Then came Thanksgiving. This was the beginning of the darkest days. Until late January, I'd drive to work in the dark, watch the sun beam its weak twilight for over an hour as it worked so hard to clear the horizon, then sink again, leaving me to drive home and put in a ski in the dark.
Trips to the backcountry were dialed back by the light. Hit the summit too early, and the lighting was flat leaving us to careen down the mountain unable to differentiate up from down. Hardly could we get two runs in before were were looking at our watches and the disappearing ball of fire.
After work, the headlights of oncoming cars burned my eyes.
I noticed a little of that this year, absolutely.
More however, I felt like my experience Monday was just as likely.
Indeed, there was no solar event that made things brighter this year, but sometime after Turkey day, I began to wonder.
Certainly there were more then a few times I cursed the low light these past two months, but for whatever reason, it seemed like the darkness was less noticeable.
I can only reason it through another experience I sometimes have. The first time I drive, hike or bike somewhere new, where I'm not sure of my surroundings, it always seems to take an exceptionally long time relative to whatever distance I might be covering.
I've noticed this over and over again.
To an extent I imagine that I might actually be going slower as I absorb new sights and sensations or watch for unknown junctions or landmarks.
When I do these same trips again later however, they almost always feel like they go by quicker by orders of magnitude though.

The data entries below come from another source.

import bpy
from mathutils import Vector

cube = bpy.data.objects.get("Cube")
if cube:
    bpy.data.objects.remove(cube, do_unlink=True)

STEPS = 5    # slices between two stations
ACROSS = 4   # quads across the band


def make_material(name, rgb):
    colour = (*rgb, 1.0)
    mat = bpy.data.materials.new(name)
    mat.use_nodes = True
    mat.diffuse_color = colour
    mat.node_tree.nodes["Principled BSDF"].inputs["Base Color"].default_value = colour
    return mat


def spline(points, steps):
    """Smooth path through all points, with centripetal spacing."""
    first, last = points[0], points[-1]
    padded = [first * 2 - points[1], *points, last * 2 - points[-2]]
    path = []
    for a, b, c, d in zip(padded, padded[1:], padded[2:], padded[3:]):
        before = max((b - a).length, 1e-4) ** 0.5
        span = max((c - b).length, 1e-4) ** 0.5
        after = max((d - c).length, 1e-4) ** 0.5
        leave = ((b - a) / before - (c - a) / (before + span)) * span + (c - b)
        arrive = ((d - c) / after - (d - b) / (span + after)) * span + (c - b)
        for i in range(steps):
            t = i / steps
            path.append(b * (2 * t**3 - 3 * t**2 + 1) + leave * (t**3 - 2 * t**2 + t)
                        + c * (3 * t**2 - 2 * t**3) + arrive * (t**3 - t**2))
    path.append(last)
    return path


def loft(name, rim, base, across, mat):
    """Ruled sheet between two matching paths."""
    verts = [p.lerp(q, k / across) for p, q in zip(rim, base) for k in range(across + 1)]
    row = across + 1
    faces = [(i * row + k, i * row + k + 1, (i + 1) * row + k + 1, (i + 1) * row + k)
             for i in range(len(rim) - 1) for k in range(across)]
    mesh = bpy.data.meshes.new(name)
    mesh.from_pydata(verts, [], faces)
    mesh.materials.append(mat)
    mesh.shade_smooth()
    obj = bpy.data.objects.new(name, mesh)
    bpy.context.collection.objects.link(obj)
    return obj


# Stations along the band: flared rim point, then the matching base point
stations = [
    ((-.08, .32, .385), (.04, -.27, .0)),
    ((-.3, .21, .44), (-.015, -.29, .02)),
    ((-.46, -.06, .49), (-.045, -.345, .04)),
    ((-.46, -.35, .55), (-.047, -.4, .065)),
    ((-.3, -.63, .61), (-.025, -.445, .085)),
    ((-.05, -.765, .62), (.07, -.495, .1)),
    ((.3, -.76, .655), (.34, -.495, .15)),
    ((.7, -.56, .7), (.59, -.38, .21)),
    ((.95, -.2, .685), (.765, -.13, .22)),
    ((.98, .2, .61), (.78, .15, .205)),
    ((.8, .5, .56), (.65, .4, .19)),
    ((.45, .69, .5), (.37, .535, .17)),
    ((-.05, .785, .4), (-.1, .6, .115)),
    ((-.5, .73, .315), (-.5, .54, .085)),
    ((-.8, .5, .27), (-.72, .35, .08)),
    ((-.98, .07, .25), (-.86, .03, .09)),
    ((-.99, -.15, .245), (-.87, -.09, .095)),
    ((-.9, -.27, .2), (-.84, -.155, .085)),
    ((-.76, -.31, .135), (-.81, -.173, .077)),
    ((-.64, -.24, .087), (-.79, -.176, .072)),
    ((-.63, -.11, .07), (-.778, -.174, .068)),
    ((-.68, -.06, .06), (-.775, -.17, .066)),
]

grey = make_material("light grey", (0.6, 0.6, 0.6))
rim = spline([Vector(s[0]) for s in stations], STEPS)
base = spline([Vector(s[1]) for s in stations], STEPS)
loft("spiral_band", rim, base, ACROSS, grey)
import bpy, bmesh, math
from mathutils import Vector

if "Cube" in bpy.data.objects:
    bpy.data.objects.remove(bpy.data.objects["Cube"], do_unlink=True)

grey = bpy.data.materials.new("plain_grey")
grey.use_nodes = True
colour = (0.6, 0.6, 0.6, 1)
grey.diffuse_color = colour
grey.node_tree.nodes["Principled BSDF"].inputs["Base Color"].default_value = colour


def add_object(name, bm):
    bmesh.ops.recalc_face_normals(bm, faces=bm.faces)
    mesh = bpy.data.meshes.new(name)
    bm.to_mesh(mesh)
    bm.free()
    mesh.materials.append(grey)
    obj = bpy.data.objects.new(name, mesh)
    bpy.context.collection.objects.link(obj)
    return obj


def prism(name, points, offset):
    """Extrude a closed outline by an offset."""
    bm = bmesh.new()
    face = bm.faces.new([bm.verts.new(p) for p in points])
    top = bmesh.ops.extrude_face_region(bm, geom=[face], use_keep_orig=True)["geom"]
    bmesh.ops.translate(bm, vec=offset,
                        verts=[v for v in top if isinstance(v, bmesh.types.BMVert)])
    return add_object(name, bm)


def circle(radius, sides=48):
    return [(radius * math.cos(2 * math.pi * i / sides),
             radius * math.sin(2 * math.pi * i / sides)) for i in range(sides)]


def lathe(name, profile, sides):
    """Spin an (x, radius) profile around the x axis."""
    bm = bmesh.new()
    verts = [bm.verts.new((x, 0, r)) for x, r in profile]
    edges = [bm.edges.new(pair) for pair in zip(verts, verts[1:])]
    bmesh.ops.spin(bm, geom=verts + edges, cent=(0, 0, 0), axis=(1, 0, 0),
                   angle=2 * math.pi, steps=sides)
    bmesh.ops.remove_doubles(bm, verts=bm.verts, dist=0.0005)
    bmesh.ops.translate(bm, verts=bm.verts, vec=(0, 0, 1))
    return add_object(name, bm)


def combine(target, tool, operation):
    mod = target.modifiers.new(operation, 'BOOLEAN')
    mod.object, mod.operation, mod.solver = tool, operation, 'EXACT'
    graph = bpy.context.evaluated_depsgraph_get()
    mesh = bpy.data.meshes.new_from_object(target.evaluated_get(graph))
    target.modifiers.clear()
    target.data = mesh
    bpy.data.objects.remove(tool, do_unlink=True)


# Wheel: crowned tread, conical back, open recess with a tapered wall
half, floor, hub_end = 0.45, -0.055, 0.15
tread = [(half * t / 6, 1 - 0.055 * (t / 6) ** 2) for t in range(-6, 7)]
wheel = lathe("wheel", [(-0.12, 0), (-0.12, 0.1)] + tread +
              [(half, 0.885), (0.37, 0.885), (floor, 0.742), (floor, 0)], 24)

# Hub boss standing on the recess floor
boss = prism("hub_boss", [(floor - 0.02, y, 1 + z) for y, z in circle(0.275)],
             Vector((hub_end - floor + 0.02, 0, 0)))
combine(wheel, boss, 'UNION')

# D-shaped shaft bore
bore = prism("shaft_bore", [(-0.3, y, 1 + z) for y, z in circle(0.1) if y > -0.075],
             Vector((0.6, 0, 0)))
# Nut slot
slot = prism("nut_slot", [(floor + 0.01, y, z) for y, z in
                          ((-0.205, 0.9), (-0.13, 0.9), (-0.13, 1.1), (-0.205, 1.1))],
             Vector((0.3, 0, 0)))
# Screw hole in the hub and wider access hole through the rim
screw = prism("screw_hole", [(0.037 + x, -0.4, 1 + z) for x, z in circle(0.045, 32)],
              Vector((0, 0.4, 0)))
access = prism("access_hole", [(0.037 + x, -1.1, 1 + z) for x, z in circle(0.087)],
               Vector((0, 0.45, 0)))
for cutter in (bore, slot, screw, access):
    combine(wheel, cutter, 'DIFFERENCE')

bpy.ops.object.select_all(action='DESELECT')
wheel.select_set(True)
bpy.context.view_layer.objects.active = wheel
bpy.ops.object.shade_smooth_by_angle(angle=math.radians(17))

I think my journey through the darkness last year was much the same. I know this trail, even in the murky depths of a stormy new moon winter night.